SOURCE MATERIAL

==========

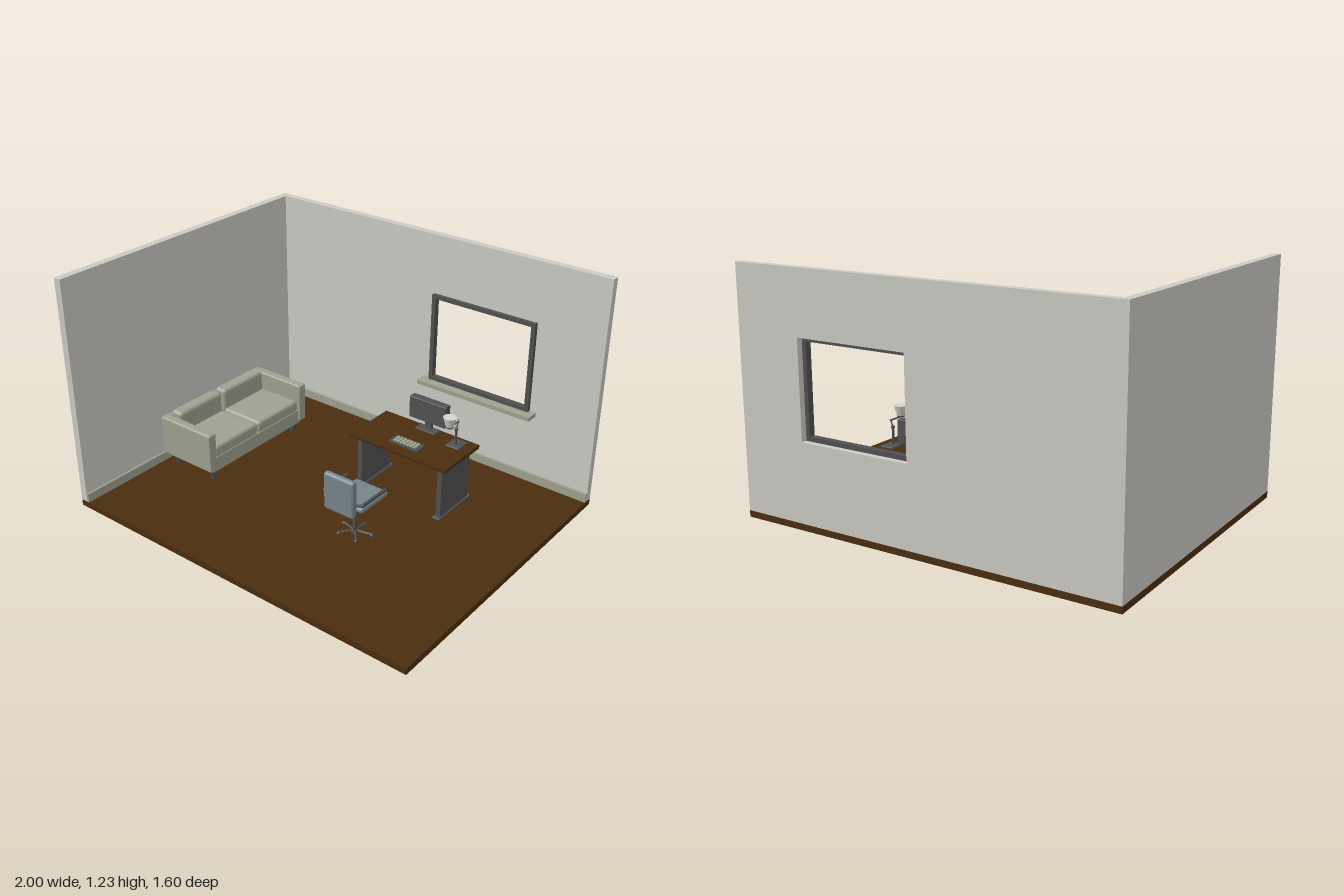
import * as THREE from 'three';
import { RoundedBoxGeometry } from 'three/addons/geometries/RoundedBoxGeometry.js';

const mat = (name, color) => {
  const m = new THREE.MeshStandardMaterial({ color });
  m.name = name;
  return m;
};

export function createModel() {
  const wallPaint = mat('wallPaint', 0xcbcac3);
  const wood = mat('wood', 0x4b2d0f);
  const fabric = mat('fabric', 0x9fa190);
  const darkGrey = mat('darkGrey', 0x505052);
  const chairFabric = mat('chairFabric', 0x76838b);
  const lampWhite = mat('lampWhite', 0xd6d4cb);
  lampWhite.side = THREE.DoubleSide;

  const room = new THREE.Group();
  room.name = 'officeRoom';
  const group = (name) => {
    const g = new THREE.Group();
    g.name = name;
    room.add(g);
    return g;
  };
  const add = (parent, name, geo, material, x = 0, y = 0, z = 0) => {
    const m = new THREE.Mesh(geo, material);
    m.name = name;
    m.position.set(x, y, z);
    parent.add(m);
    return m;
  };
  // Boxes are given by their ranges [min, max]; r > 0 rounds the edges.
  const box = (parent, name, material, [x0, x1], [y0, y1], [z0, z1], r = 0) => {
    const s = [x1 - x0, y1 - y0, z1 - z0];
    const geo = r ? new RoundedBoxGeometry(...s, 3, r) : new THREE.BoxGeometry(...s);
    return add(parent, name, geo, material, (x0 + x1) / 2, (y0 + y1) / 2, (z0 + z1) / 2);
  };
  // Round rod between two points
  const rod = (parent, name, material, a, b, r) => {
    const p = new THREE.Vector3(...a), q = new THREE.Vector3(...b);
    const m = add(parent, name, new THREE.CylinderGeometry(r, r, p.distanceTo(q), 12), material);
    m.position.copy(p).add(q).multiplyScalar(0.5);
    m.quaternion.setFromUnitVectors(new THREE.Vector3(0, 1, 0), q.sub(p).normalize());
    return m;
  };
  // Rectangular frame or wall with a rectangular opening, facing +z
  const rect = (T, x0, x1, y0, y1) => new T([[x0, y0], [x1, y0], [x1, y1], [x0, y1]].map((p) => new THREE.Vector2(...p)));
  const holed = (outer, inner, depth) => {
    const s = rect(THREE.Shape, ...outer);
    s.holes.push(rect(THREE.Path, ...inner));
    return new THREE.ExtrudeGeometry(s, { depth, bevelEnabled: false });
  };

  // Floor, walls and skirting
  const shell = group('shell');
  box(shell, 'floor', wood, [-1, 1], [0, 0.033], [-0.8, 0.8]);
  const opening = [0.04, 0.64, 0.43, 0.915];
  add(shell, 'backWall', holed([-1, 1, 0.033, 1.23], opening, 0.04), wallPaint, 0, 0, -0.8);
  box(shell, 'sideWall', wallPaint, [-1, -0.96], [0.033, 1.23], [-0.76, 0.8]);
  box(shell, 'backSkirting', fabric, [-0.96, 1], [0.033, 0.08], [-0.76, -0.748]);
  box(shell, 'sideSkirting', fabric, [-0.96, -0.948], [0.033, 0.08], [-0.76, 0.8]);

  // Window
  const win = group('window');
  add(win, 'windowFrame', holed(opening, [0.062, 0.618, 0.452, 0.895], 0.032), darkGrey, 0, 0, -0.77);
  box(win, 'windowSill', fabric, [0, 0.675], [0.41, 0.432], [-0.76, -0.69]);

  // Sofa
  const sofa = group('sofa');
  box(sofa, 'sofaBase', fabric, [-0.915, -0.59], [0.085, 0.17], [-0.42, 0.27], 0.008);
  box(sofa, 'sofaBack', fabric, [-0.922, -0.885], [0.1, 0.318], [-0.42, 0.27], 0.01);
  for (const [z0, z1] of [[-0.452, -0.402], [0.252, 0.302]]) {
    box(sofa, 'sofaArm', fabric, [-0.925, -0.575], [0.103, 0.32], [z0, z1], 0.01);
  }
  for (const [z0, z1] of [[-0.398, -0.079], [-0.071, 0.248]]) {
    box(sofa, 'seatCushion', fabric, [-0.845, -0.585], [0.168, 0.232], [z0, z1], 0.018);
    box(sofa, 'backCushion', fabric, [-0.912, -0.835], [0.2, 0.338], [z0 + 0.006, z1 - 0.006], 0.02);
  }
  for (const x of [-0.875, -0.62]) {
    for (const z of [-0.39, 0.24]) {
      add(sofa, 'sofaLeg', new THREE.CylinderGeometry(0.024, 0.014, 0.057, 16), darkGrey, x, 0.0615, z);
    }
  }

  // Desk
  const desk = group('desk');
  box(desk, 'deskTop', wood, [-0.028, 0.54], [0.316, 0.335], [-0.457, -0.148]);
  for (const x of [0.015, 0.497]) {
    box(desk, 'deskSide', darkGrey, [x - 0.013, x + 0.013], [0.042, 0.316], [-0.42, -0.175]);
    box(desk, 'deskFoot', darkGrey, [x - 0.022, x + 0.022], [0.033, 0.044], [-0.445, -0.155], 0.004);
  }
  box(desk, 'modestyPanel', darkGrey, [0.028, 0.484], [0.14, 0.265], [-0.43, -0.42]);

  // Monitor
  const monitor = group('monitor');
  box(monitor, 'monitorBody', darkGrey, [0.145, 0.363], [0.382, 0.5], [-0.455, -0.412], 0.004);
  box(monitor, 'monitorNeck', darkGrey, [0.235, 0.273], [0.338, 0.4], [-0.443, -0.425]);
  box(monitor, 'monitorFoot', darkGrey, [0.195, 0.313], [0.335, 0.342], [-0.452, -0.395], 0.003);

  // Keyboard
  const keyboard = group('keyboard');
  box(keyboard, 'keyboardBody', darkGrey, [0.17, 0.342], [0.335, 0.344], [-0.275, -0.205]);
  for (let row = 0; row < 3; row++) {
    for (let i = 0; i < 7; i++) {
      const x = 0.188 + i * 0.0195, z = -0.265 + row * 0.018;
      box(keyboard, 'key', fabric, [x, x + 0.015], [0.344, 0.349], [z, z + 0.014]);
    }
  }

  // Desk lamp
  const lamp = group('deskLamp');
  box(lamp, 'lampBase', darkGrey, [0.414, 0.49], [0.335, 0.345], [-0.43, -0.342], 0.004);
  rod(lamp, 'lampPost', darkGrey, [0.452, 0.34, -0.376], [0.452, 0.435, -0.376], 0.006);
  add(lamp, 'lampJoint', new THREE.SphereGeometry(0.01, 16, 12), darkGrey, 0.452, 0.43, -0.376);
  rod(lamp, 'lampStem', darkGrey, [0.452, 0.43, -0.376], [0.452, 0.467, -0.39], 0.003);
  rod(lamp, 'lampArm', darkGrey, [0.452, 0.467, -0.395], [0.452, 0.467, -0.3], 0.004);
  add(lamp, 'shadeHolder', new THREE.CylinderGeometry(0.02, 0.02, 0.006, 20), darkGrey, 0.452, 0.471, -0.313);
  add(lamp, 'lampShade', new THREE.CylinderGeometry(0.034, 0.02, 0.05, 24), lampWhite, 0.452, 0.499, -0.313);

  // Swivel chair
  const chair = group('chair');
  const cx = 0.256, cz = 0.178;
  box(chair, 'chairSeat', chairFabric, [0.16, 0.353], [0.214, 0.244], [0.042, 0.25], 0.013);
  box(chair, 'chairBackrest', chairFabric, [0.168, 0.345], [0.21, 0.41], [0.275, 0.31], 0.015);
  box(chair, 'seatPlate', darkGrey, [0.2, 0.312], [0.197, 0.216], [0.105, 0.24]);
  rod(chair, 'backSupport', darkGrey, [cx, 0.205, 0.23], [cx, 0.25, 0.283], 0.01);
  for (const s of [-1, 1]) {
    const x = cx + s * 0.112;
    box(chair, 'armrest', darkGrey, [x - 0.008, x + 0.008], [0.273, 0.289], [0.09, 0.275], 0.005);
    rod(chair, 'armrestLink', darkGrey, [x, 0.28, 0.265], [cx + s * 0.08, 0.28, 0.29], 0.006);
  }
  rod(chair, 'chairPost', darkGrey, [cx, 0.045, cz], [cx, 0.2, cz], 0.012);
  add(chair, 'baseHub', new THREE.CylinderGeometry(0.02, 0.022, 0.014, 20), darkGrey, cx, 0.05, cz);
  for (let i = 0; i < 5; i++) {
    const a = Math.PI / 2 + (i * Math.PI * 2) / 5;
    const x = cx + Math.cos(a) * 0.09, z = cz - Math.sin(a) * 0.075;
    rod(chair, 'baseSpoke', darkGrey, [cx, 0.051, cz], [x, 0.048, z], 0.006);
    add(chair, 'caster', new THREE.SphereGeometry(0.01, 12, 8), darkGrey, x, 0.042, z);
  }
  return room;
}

==========

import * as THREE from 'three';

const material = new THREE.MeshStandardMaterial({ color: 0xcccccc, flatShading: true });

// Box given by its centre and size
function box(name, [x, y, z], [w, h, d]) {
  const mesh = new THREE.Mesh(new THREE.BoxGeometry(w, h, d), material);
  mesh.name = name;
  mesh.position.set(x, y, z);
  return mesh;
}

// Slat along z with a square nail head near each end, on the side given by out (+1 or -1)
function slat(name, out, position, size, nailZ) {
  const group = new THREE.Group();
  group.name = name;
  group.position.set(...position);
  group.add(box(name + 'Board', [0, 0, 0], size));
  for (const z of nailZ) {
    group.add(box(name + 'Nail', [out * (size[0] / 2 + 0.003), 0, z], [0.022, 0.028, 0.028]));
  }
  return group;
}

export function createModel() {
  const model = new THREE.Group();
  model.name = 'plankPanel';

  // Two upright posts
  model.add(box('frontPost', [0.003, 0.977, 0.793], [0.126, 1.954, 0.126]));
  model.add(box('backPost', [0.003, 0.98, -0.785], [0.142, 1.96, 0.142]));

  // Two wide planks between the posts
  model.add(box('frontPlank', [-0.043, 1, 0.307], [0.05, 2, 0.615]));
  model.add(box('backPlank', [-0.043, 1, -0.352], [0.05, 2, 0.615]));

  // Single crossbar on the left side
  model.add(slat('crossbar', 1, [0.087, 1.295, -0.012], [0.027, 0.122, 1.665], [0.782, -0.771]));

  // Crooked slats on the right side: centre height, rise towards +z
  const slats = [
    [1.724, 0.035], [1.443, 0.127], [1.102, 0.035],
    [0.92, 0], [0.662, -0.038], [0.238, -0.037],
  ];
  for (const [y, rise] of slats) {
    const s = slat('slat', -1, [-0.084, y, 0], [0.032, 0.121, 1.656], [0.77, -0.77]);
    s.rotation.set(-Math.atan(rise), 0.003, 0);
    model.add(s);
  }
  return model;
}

==========

This exercise requires the lines of the entries containing the string "return".

  return m;
    return g;
    return m;
    return add(parent, name, geo, material, (x0 + x1) / 2, (y0 + y1) / 2, (z0 + z1) / 2);
    return m;
    return new THREE.ExtrudeGeometry(s, { depth, bevelEnabled: false });
  return room;
  return mesh;
  return group;
  return model;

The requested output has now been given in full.